I stumbled across the following YouTube “movie”. Go find your headphones and plug them in. Pay attention to which is left and which is right. I didn’t at first :P. And then just listen.
Now when you’ve finished, was the door behind or in front of you? Because for me it was back no matter if my headphones were reversed or not. Wouldn’t know why my brain prefers doors at the back, since they used right and left microphone it shouldn’t be posible to sense the difference between front and back.
The one with matches is an analogue.
I’m rather bored from university subjects at the moment, so I enjoyed a bit different angle to things. You can see what I mean here:
I’m sure you can find more following the links YouTube offers when viewing one of these.
I’ve had several (about twenty I believe) spam comments lately. WordPress doesn’t show comments with more than two links (I have it configured so) but it is rather boring to moderate them.
So this is why comment form has an additional control field. It shouldn’t be too difficult to understand what you need to write if you can understand posts in the blog (why else would you read it anyway).
If there’s someone interested in how I did it then you can leave a comment and I can give you instructions but bear in mind that I’m php novice so it might not be the best and most secure way.
So far I believe I’ve already managed to block one fake comment. Why do I think so? Because I checked my server log and someone has accessed the php page that posts comments but not the page where you can write a comment or any other page. And it didn’t go through since there are no comments in the moderation queue.
Oh, I really should write more in English since while over-reading this post I found three grammar mistakes to correct.
Feel free to post a comment on either of the topics (my grammar or stopping spam), this blog doesn’t get comments often as you might have realised.
I took a two-question test. It tells you which enneagram number you are and quite accurately I should add.
You can take seriously most of the following about fives:
“I need to understand the world”
Observers have a need for knowledge and are introverted, curious, analytical, and insightful.
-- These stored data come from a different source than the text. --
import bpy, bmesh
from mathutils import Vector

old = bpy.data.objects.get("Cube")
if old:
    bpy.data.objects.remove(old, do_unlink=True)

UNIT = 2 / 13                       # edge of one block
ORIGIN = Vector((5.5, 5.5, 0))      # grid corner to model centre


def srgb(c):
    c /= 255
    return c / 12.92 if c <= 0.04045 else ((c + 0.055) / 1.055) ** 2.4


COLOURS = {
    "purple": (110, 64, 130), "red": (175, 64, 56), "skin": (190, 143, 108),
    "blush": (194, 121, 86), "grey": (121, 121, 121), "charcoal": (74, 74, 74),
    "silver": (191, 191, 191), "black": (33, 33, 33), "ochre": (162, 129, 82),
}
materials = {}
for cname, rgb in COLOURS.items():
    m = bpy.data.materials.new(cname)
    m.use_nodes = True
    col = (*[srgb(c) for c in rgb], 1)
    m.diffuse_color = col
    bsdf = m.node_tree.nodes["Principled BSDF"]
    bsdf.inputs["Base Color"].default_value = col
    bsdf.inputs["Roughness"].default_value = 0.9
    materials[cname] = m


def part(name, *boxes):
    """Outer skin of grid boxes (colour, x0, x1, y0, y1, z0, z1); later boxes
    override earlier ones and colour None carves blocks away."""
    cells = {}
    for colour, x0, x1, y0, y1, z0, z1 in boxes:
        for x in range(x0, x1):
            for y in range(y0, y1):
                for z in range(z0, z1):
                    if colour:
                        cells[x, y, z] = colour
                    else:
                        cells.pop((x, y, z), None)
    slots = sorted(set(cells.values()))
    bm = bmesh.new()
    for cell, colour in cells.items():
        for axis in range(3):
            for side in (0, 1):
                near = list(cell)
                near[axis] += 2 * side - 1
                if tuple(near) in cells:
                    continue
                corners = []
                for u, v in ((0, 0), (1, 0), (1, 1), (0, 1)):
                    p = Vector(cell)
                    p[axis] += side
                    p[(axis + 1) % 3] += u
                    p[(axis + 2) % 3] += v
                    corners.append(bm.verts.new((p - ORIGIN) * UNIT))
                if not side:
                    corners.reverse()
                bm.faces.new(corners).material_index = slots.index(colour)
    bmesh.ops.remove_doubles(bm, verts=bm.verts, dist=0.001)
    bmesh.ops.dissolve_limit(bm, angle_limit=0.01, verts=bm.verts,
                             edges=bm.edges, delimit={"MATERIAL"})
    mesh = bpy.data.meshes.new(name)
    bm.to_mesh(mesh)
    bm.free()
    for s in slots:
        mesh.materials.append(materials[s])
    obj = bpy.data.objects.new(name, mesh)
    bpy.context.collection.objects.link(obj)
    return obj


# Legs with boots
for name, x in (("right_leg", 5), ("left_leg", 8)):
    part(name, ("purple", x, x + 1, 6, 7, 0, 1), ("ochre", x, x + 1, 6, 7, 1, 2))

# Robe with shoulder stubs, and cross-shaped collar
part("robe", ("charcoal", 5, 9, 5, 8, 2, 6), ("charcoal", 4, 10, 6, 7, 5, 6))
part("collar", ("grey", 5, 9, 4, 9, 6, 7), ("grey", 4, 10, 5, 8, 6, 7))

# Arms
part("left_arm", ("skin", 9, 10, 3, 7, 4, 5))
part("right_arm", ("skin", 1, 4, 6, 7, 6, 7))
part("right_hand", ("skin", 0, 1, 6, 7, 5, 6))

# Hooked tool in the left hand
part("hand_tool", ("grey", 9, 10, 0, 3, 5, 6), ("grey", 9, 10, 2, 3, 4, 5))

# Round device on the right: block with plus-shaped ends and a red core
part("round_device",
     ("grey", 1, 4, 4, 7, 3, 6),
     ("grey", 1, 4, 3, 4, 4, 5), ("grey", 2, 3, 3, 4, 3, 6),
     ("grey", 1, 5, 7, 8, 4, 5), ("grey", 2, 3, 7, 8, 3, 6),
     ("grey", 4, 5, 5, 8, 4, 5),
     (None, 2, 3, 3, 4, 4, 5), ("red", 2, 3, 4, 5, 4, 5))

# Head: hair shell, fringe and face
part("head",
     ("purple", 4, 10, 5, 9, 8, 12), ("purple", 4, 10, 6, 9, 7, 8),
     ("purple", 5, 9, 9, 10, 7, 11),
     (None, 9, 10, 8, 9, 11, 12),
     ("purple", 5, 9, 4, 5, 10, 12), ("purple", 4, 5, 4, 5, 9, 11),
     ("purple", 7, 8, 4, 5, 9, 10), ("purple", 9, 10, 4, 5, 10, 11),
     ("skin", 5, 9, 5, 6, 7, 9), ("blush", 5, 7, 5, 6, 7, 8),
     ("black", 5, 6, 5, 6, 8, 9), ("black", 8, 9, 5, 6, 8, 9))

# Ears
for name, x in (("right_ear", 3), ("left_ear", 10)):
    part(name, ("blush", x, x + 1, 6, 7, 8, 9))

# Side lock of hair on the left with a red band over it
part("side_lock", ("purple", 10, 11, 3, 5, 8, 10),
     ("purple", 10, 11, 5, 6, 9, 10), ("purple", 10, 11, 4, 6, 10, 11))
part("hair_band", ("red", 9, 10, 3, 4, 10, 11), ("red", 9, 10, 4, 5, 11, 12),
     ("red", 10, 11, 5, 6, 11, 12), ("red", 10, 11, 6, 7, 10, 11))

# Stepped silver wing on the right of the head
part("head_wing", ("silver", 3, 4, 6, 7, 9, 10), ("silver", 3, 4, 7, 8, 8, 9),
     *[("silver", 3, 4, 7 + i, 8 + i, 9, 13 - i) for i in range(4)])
How to Get Along with Me
- Be independent, not clingy.
- Speak in a straightforward and brief manner.
- I need time alone to process my feelings and thoughts.
- Remember that If I seem aloof, distant, or arrogant, it may be that I am feeling uncomfortable.
- Make me feel welcome, but not too intensely, or I might doubt your sincerity.
- If I become irritated when I have to repeat things, it may be because it was such an effort to get my thoughts out in the first place.
- don’t come on like a bulldozer.
- Help me to avoid my pet peeves: big parties, other people’s loud music, overdone emotions, and intrusions on my privacy.
What I Like About Being a Five
- standing back and viewing life objectively
- coming to a thorough understanding; perceiving causes and effects
- my sense of integrity: doing what I think is right and not being influenced by social pressure
- not being caught up in material possessions and status
- being calm in a crisis
What’s Hard About Being a Five
- being slow to put my knowledge and insights out in the world
- feeling bad when I act defensive or like a know-it-all
- being pressured to be with people when I don’t want to be
- watching others with better social skills, but less intelligence or technical skill, do better professionally
Fives as Children Often
- spend a lot of time alone reading, making collections, and so on
- have a few special friends rather than many
- are very bright and curious and do well in school
- have independent minds and often question their parents and teachers
- watch events from a detached point of view, gathering information
- assume a poker face in order not to look afraid
- are sensitive; avoid interpersonal conflict
- feel intruded upon and controlled and/or ignored and neglected
Fives as Parents
- are often kind, perceptive, and devoted
- are sometimes authoritarian and demanding
- may expect more intellectual achievement than is developmentally appropriate
- may be intolerant of their children expressing strong emotions